Facebook today announced it is launching beta testing for cloud-streamed games on its video game hub Facebook Gaming. The move will allow Facebook to run much more complex games within its Android app and on browsers. And Jason Rubin, VP of Play at Facebook, said the move could lead to a future where premium AAA games are playable within Facebook’s app and website.
Facebook already lets users play games within its web and app properties. But so far these games are all made with HTML5, meaning the games are run on the user’s device. This means these games are quite simple, to make sure they’re playable on weaker mobile phones and tablets.
With cloud gaming, the games themselves are run on remote servers, and the video and audio feedback is streamed to players’ devices. This means large and graphically complex games can be played on basic devices.
Facebook has announced a number of games arriving on its platform for beta testers over the next week: Asphalt 9: Legends by Gameloft; Mobile Legends: Adventure by Moonton; PGA TOUR Golf Shootout by Concrete Software, Inc.; Solitaire: Arthur’s Tale by Qublix Games; and WWE SuperCard by 2K. And Jason Rubin says the social platform will introduce more resource-heavy games as it tests cloud gaming’s capabilities.
Rubin also said Facebook will begin enabling cloud playable ads. Again, Facebook already runs playable ads, but so far these have been limited to HTML5 games. The move to cloud gaming will let more resource-heavy games run playable demos within Facebook’s app and website.
Rubin said to start with, Facebook will focus on supporting free-to-play games, the likes of which would otherwise be available from mobile app stores.
But theoretically, Facebook’s support of cloud gaming could lead to a future where premium, AAA titles are playable on Facebook’s platform. Rubin hinted at this possibility, saying that “in the future, our systems and infrastructure will improve to deliver more types of games — possibly all types of games.”
This would tie in neatly with Facebook’s investment in video game live streaming, which was bolstered when Microsoft-owned streaming platform Mixer shuttered earlier this year. Facebook agreed a deal to move Mixer’s streamers to its own live streaming product, which has helped Facebook become the third most popular live streaming business in the West, according to research company Streamlabs. If Facebook does start supporting AAA games, users would be able to watch those games being streamed on Facebook and then immediately jump onto that same game, all within Facebook’s platform.
But Rubin emphasised that if this does happen, it’s some way off. “Cloud game streaming for the masses still has a way to go, and it’s important to embrace both the advantages and the reality of the technology rather than try to oversell where it’ll be in the future,” he said.
And he added that he doesn’t think cloud gaming will replace PC and console gaming any time soon. “We love console and PC gaming and both formats will be around for a long time.

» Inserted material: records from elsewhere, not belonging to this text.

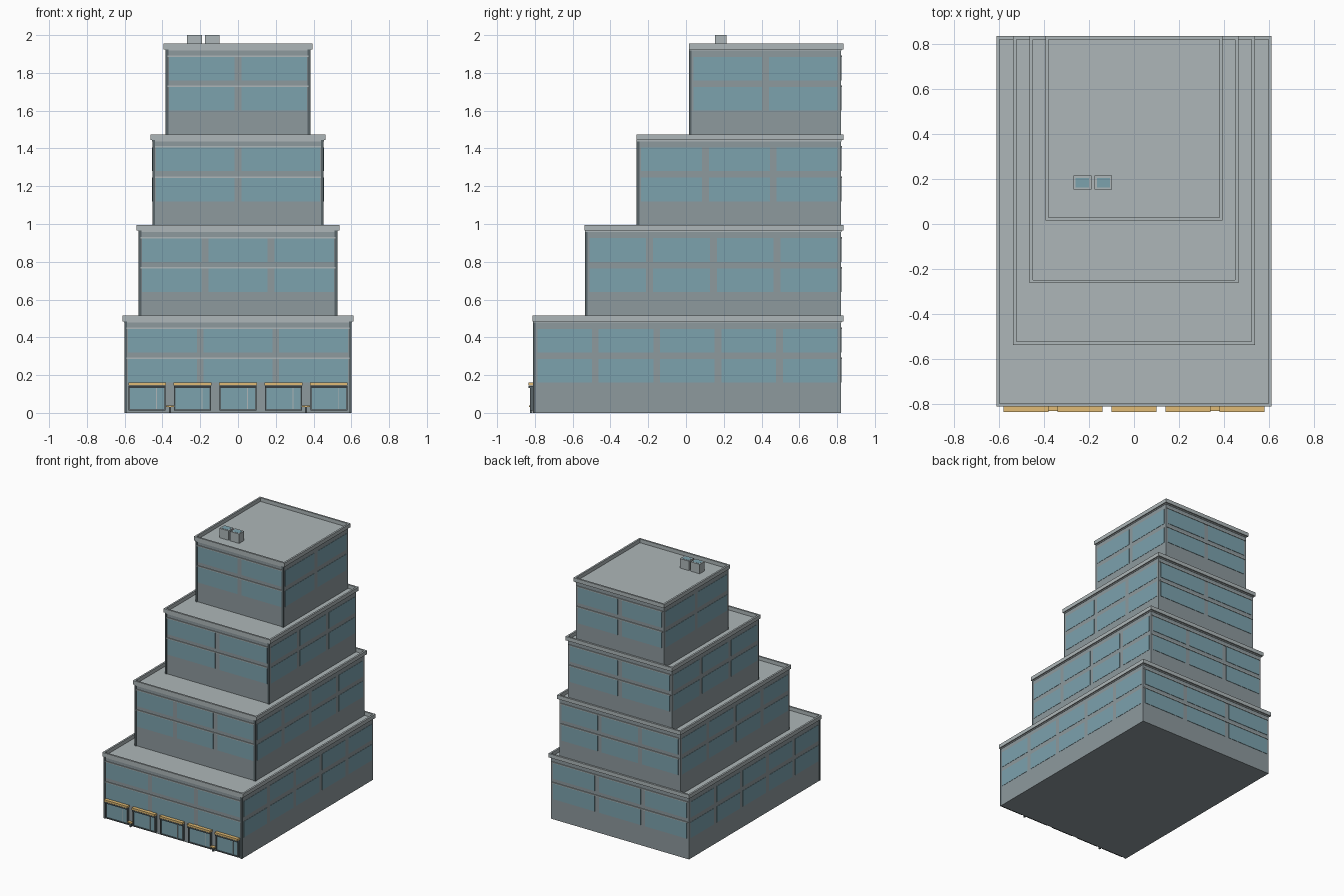
import bpy, bmesh
from mathutils import Matrix, Vector

if "Cube" in bpy.data.objects:
    bpy.data.objects.remove(bpy.data.objects["Cube"])


def material(name, rgb):
    m = bpy.data.materials.new(name)
    m.diffuse_color = (*rgb, 1)
    m.use_nodes = True
    m.node_tree.nodes["Principled BSDF"].inputs["Base Color"].default_value = m.diffuse_color
    return m


WALL = material("wall_grey", (0.27, 0.32, 0.34))
TRIM = material("trim_grey", (0.42, 0.47, 0.48))
DARK = material("dark_frame", (0.10, 0.13, 0.14))
GLASS = material("glass_teal", (0.20, 0.36, 0.42))
GOLD = material("awning_gold", (0.75, 0.50, 0.18))


def boxes(name, mat, items):
    """One object from (x0, x1, y0, y1, z0, z1) boxes."""
    bm = bmesh.new()
    for x0, x1, y0, y1, z0, z1 in items:
        mid = Vector((x0 + x1, y0 + y1, z0 + z1)) / 2
        size = Matrix.Diagonal((x1 - x0, y1 - y0, z1 - z0, 1))
        bmesh.ops.create_cube(bm, size=1, matrix=Matrix.Translation(mid) @ size)
    me = bpy.data.meshes.new(name)
    bm.to_mesh(me)
    bm.free()
    me.materials.append(mat)
    ob = bpy.data.objects.new(name, me)
    bpy.context.collection.objects.link(ob)
    return ob


STEP, BACK, EPS = 0.48, 0.82, 0.003
# half width, front y, front window columns, side window columns
TIERS = [(0.60, -0.805, 3, 5), (0.525, -0.53, 3, 4),
         (0.452, -0.255, 2, 3), (0.382, 0.022, 2, 2)]

for i, (hw, fy, nf, ns) in enumerate(TIERS):
    z = i * STEP
    n = i + 1
    # Solid storey block with flat roof
    boxes(f"tier_{n}_block", WALL, [(-hw, hw, fy, BACK, z, z + 0.485)])

    # Window panes, two rows on every side
    panes = []
    for r in (0.16, 0.32):
        z0, z1 = z + r, z + r + 0.125
        p = 2 * hw / nf
        for c in range(nf):
            x0 = -hw + c * p + 0.018
            x1 = x0 + p - 0.036
            panes.append((x0, x1, fy - EPS, fy + 0.01, z0, z1))
            panes.append((x0, x1, BACK - 0.01, BACK + EPS, z0, z1))
        p = (BACK - fy) / ns
        for c in range(ns):
            y0 = fy + c * p + 0.018
            y1 = y0 + p - 0.036
            for s in (-1, 1):
                xa, xb = sorted((s * (hw - 0.01), s * (hw + 0.002)))
                panes.append((xa, xb, y0, y1, z0, z1))
    boxes(f"tier_{n}_windows", GLASS, panes)

    # Thin ledges above each window row, front and back
    ledges = []
    for h in (0.284, 0.444):
        ledges.append((-hw + 0.01, hw - 0.01, fy - 0.006, fy, z + h, z + h + 0.008))
        ledges.append((-hw + 0.01, hw - 0.01, BACK, BACK + 0.007, z + h, z + h + 0.008))
    boxes(f"tier_{n}_ledges", TRIM, ledges)

    # Front corner posts
    boxes(f"tier_{n}_corner_posts", DARK,
          [(s * (hw - 0.006) - 0.007, s * (hw - 0.006) + 0.007, fy - 0.006, fy + 0.008, z, z + 0.485)
           for s in (-1, 1)])

    # Parapet ring around the roof
    ox, f, b, t = hw + 0.012, fy - 0.007, BACK + 0.015, 0.014
    z0, z1 = z + 0.485, z + 0.515
    boxes(f"tier_{n}_parapet", TRIM, [
        (-ox, ox, f, f + t, z0, z1), (-ox, ox, b - t, b, z0, z1),
        (-ox, -ox + t, f + t, b - t, z0, z1), (ox - t, ox, f + t, b - t, z0, z1)])
    # Soffit closing the overhang below the parapet
    boxes(f"tier_{n}_cornice", TRIM, [(-hw - 0.003, hw + 0.003, fy - 0.004, BACK + 0.004, z + 0.478, z + 0.486)])

# Rooftop air units
boxes("roof_units", TRIM, [(-0.27, -0.19, 0.153, 0.215, 1.92, 2.0),
                           (-0.175, -0.097, 0.153, 0.215, 1.92, 2.0)])
boxes("roof_unit_grilles", GLASS, [(-0.26, -0.20, 0.163, 0.205, 1.99, 2.001),
                                   (-0.165, -0.107, 0.163, 0.205, 1.99, 2.001)])

# Shopfronts: glass, dark frame, door mullion and gold awning
glass, frame, mullion, awning = [], [], [], []
for k in range(-2, 3):
    x = k * 0.2405
    a, b = x - 0.098, x + 0.098
    glass.append((a + 0.008, b - 0.008, -0.820, -0.805, 0.015, 0.135))
    for e in (a, b - 0.008):
        frame.append((e, e + 0.008, -0.826, -0.805, 0.012, 0.143))
    frame.append((a, b, -0.826, -0.805, 0.012, 0.02))
    frame.append((a, b, -0.834, -0.805, 0.133, 0.143))
    mullion.append((x + 0.048, x + 0.052, -0.824, -0.815, 0.02, 0.133))
    awning.append((a - 0.002, b + 0.002, -0.835, -0.805, 0.145, 0.160))
boxes("shop_glass", GLASS, glass)
boxes("shop_frames", DARK, frame)
boxes("shop_door_mullions", TRIM, mullion)
boxes("shop_awnings", GOLD, awning)

# Small benches between the outer shops
seats, legs = [], []
for s in (-1, 1):
    x = s * 0.36
    seats.append((x - 0.02, x + 0.02, -0.832, -0.808, 0.03, 0.038))
    legs.append((x - 0.006, x + 0.006, -0.826, -0.812, 0, 0.03))
boxes("bench_seats", GOLD, seats)
boxes("bench_legs", DARK, legs)
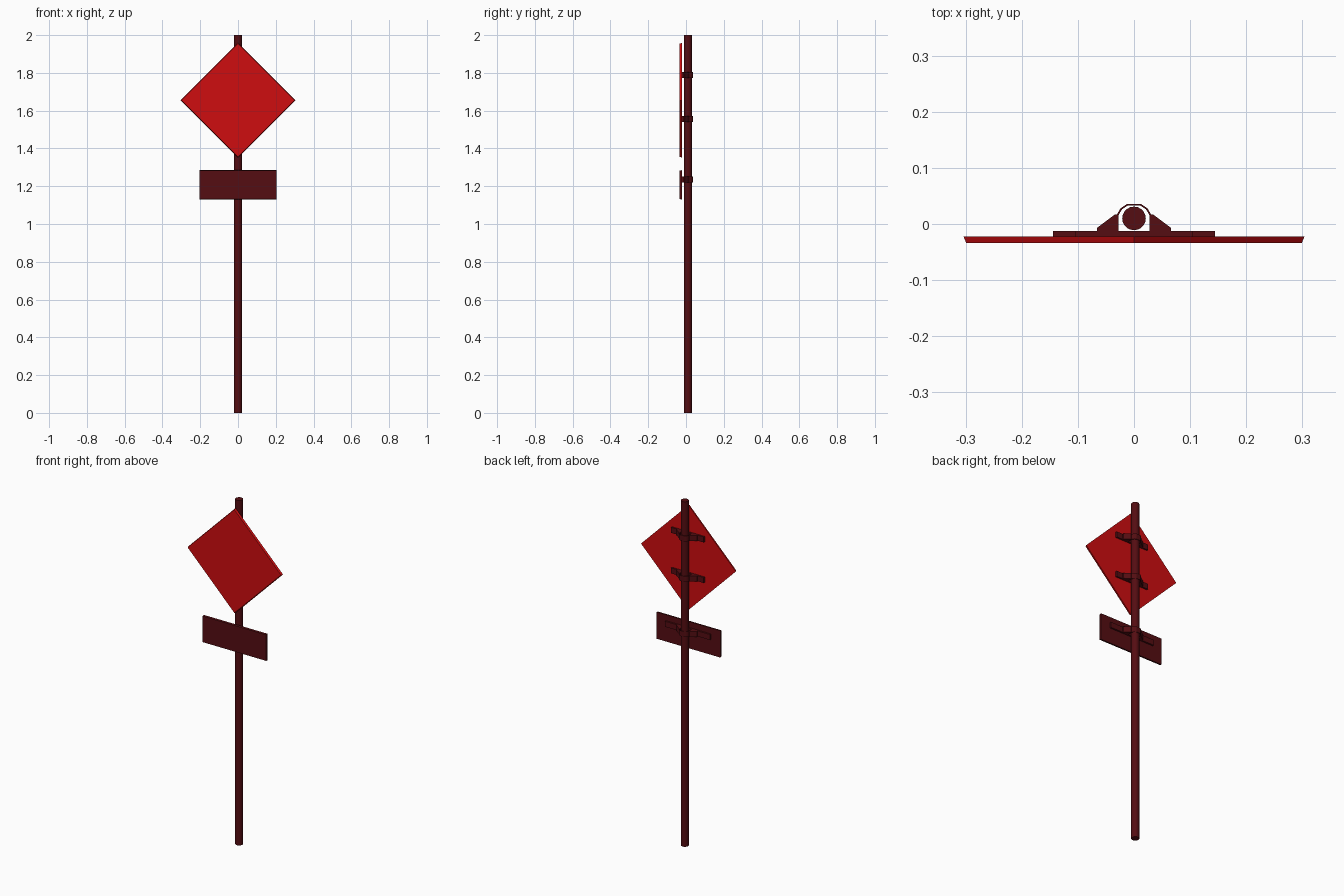
import bpy, bmesh, math

if "Cube" in bpy.data.objects:
    bpy.data.objects.remove(bpy.data.objects["Cube"])


def material(name, color):
    m = bpy.data.materials.new(name)
    m.diffuse_color = (*color, 1)
    m.use_nodes = True
    m.node_tree.nodes["Principled BSDF"].inputs["Base Color"].default_value = m.diffuse_color
    return m


RED = material("sign_red", (0.62, 0.004, 0.005))
DARK = material("dark_red", (0.09, 0.004, 0.006))


def prism(name, lower, upper, axis, a, b, mat):
    """Loft two matching outlines along y (x,z points) or z (x,y points)."""
    def place(p, d):
        return (p[0], d, p[1]) if axis == "y" else (p[0], p[1], d)
    bm = bmesh.new()
    lo = [bm.verts.new(place(p, a)) for p in lower]
    hi = [bm.verts.new(place(p, b)) for p in upper]
    n = len(lo)
    bm.faces.new(lo[::-1])
    bm.faces.new(hi)
    for i in range(n):
        j = (i + 1) % n
        bm.faces.new((lo[i], lo[j], hi[j], hi[i]))
    bmesh.ops.recalc_face_normals(bm, faces=bm.faces)
    me = bpy.data.meshes.new(name)
    bm.to_mesh(me)
    bm.free()
    me.materials.append(mat)
    ob = bpy.data.objects.new(name, me)
    bpy.context.collection.objects.link(ob)
    return ob


def diamond(r, z=1.655):
    return [(r, z), (0, z + r), (-r, z), (0, z - r)]


def rect(w, z0, z1):
    return [(-w, z0), (w, z0), (w, z1), (-w, z1)]


# Post
bpy.ops.mesh.primitive_cylinder_add(vertices=20, radius=0.021, depth=2, location=(0, 0.01, 1))
post = bpy.context.object
post.name = "post"
post.data.materials.append(DARK)
bpy.ops.object.shade_smooth_by_angle(angle=math.radians(40))

# Sign plates, slightly tapered toward the front
prism("diamond_plate", diamond(0.299), diamond(0.304), "y", -0.034, -0.022, RED)
prism("lower_plate", rect(0.203, 1.132, 1.283), rect(0.205, 1.13, 1.285), "y", -0.034, -0.022, DARK)


# Mounting bracket: rail, two gussets and a faceted strap round the post
def bracket(name, z, half_width):
    h = 0.016
    prism(name + "_rail", rect(half_width, z - h, z + h), rect(half_width, z - h, z + h),
          "y", -0.022, -0.0125, DARK)
    gusset = [(0.028, -0.0125), (0.066, -0.0125), (0.066, -0.007), (0.034, 0.017), (0.028, 0.017)]
    for side, s in (("right", 1), ("left", -1)):
        pts = [(s * x, y) for x, y in gusset]
        prism(f"{name}_gusset_{side}", pts, pts, "z", z - h, z + h, DARK)
    outer = [(0.031, 0.010), (0.030, 0.018), (0.024, 0.028), (0.012, 0.036)]
    inner = [(0.028, 0.010), (0.027, 0.017), (0.021, 0.0265), (0.011, 0.033)]
    strap = outer + [(-x, y) for x, y in outer[::-1]] + [(-x, y) for x, y in inner] + inner[::-1]
    prism(name + "_strap", strap, strap, "z", z - h, z + h, DARK)


for name, z, w in (("upper_bracket", 1.79, 0.105), ("middle_bracket", 1.555, 0.105),
                   ("lower_bracket", 1.235, 0.144)):
    bracket(name, z, w)
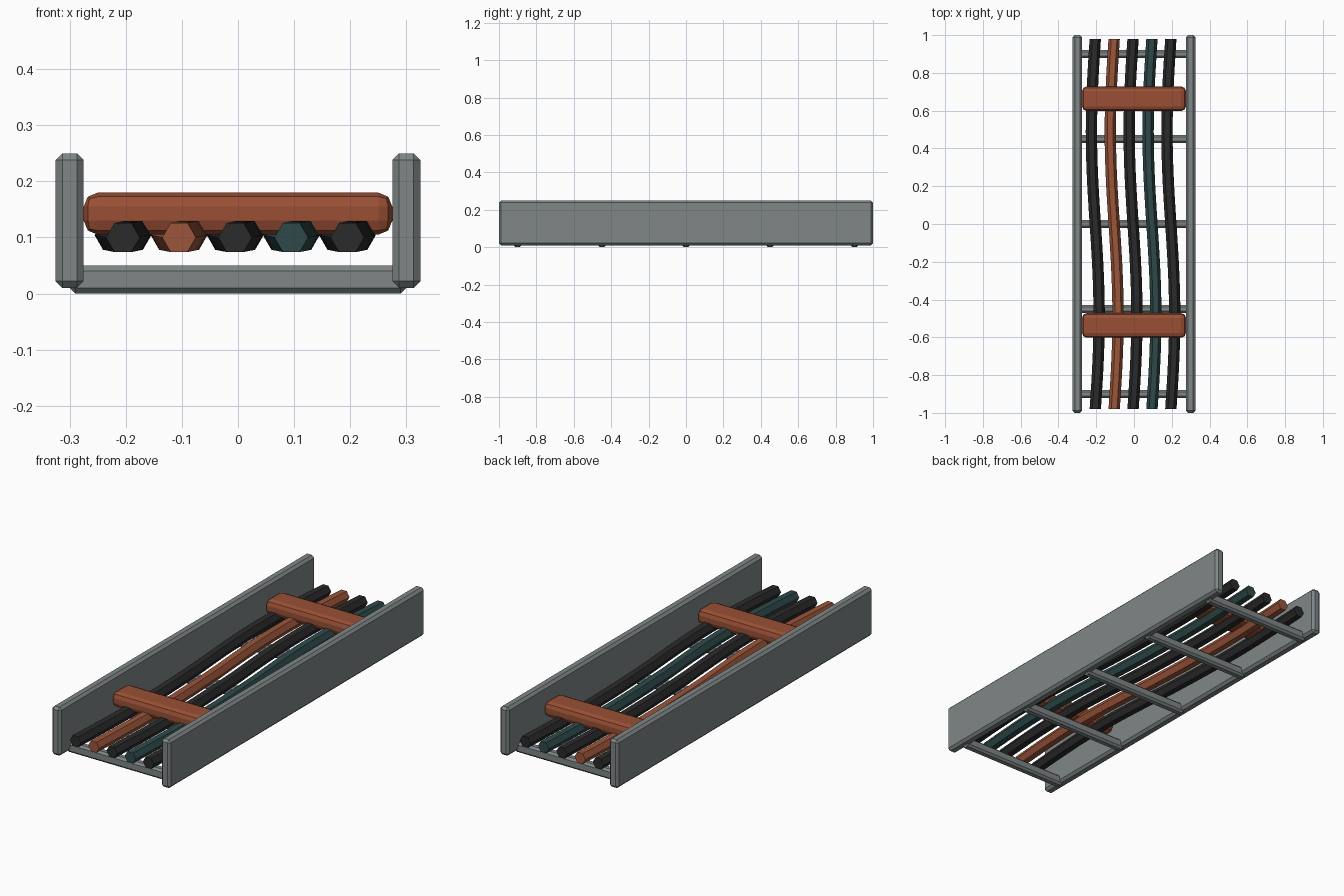
import bpy, bmesh, math

if "Cube" in bpy.data.objects:
    bpy.data.objects.remove(bpy.data.objects["Cube"])


def material(name, rgb):
    m = bpy.data.materials.new(name)
    m.diffuse_color = (*rgb, 1)
    m.use_nodes = True
    m.node_tree.nodes["Principled BSDF"].inputs["Base Color"].default_value = m.diffuse_color
    return m


STEEL = material("grey_steel", (0.215, 0.24, 0.245))
RUST = material("rust_strap", (0.32, 0.08, 0.035))
COPPER = material("copper_cable", (0.33, 0.092, 0.043))
BLACK = material("black_cable", (0.024, 0.024, 0.025))
TEAL = material("teal_cable", (0.028, 0.068, 0.068))


def finish(name, bm, mat):
    bmesh.ops.recalc_face_normals(bm, faces=bm.faces)
    mesh = bpy.data.meshes.new(name)
    bm.to_mesh(mesh)
    bm.free()
    mesh.materials.append(mat)
    ob = bpy.data.objects.new(name, mesh)
    bpy.context.collection.objects.link(ob)
    return ob


def box(name, centre, size, mat, bevel, segments=1):
    bm = bmesh.new()
    bmesh.ops.create_cube(bm, size=1)
    bmesh.ops.scale(bm, vec=size, verts=bm.verts)
    ob = finish(name, bm, mat)
    ob.location = centre
    mod = ob.modifiers.new("bevel", 'BEVEL')
    mod.width = bevel
    mod.segments = segments
    return ob


def cable(name, x0, mat, radius=0.03, sides=6, steps=28, half=0.98):
    """Six-sided tube swept along a gently waving path."""
    bm = bmesh.new()
    rings = []
    for i in range(steps + 1):
        y = -half + 2 * half * i / steps
        wave = math.sin(math.pi * y / half)
        x = x0 - 0.005 - 0.0205 * wave
        z = 0.1 + 0.004 * abs(wave)
        rings.append([bm.verts.new((x + radius * math.cos(math.tau * k / sides), y,
                                    z + radius * math.sin(math.tau * k / sides)))
                      for k in range(sides)])
    for a, b in zip(rings, rings[1:]):
        for k in range(sides):
            n = (k + 1) % sides
            bm.faces.new((a[k], a[n], b[n], b[k]))
    bm.faces.new(rings[0])
    bm.faces.new(rings[-1])
    return finish(name, bm, mat)


# side rails
for side, sx in (("left", -1), ("right", 1)):
    box(f"{side}_rail", (sx * 0.3, 0, 0.13), (0.05, 2, 0.24), STEEL, 0.012)

# cross rungs
for i in range(5):
    box(f"rung_{i + 1}", (0, -0.9 + 0.45 * i, 0.025), (0.6, 0.042, 0.05), STEEL, 0.01)

# cables
for i, mat in enumerate((BLACK, COPPER, BLACK, TEAL, BLACK)):
    cable(f"cable_{i + 1}", -0.2 + 0.1 * i, mat)

# hold-down straps
for name, y in (("front_strap", -0.537), ("back_strap", 0.663)):
    box(name, (0, y, 0.1425), (0.55, 0.13, 0.075), RUST, 0.025, 2)
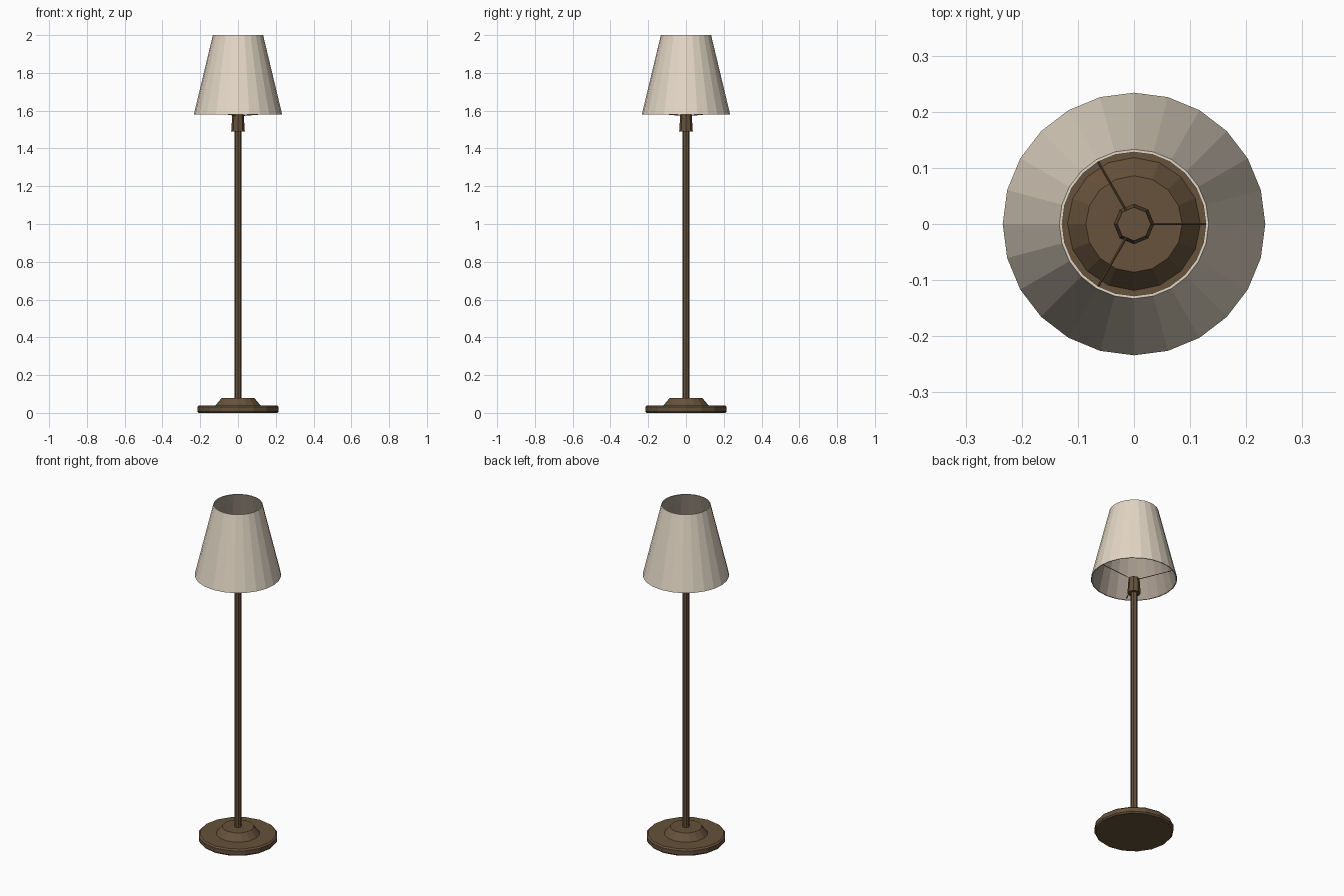
import bpy
from math import cos, sin, pi
from mathutils import Vector

if "Cube" in bpy.data.objects:
    bpy.data.objects.remove(bpy.data.objects["Cube"])


def material(name, rgb):
    m = bpy.data.materials.new(name)
    m.diffuse_color = (*rgb, 1)
    m.use_nodes = True
    m.node_tree.nodes["Principled BSDF"].inputs["Base Color"].default_value = m.diffuse_color
    return m


BRONZE = material("dark bronze", (0.133, 0.084, 0.043))
CREAM = material("cream fabric", (0.77, 0.68, 0.56))
LINING = material("taupe lining", (0.38, 0.32, 0.265))


def lathe(name, profile, sides, mat, closed=False):
    """Revolve (radius, z) points about z; a closed profile makes a hollow ring."""
    verts = [(r * cos(2 * pi * i / sides), r * sin(2 * pi * i / sides), z)
             for r, z in profile for i in range(sides)]
    n = len(profile)
    faces = []
    for k in range(n if closed else n - 1):
        a, b = k * sides, ((k + 1) % n) * sides
        for i in range(sides):
            j = (i + 1) % sides
            faces.append((a + i, a + j, b + j, b + i))
    if not closed:
        faces.append(tuple(reversed(range(sides))))
        faces.append(tuple(range((n - 1) * sides, n * sides)))
    mesh = bpy.data.meshes.new(name)
    mesh.from_pydata(verts, [], faces)
    mesh.materials.append(mat)
    ob = bpy.data.objects.new(name, mesh)
    bpy.context.collection.objects.link(ob)
    return ob


def rod(name, start, end, radius, mat):
    """Thin four-sided rod between two points."""
    start, end = Vector(start), Vector(end)
    d = end - start
    ob = lathe(name, [(radius, 0), (radius, d.length)], 4, mat)
    ob.rotation_euler = d.to_track_quat('Z', 'Y').to_euler()
    ob.location = start


# Foot: bevelled disc with a raised collar
lathe("base_disc", [(0.208, 0), (0.215, 0.008), (0.215, 0.032), (0.206, 0.04)], 16, BRONZE)
lathe("base_collar", [(0.12, 0.038), (0.086, 0.08)], 16, BRONZE)

# Pole and bulb socket
lathe("pole", [(0.019, 0.07), (0.019, 1.50)], 8, BRONZE)
lathe("socket", [(0.036, 1.49), (0.030, 1.582)], 8, BRONZE)

# Hollow tapered shade, inner wall lined in a darker colour
shade = lathe("shade", [(0.234, 1.579), (0.133, 2.0), (0.128, 2.0), (0.229, 1.579)],
              24, CREAM, True)
shade.data.materials.append(LINING)
for f in shade.data.polygons:
    if abs(f.normal.z) < 0.9 and f.normal.dot(f.center.to_3d() * Vector((1, 1, 0))) < 0:
        f.material_index = 1

# Three spokes carrying the shade
for k in range(3):
    c, s = cos(2 * pi * k / 3), sin(2 * pi * k / 3)
    rod(f"shade_spoke_{k + 1}", (0.02 * c, 0.02 * s, 1.574),
        (0.226 * c, 0.226 * s, 1.590), 0.0022, BRONZE)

We believe cloud gaming will increase — not replace — the options to jump into great games,” he said. “We’re not trying to replace your phone either. We think you’ll find that there are times when jumping quickly into a cloud game is a better option, and sometimes it’s not.”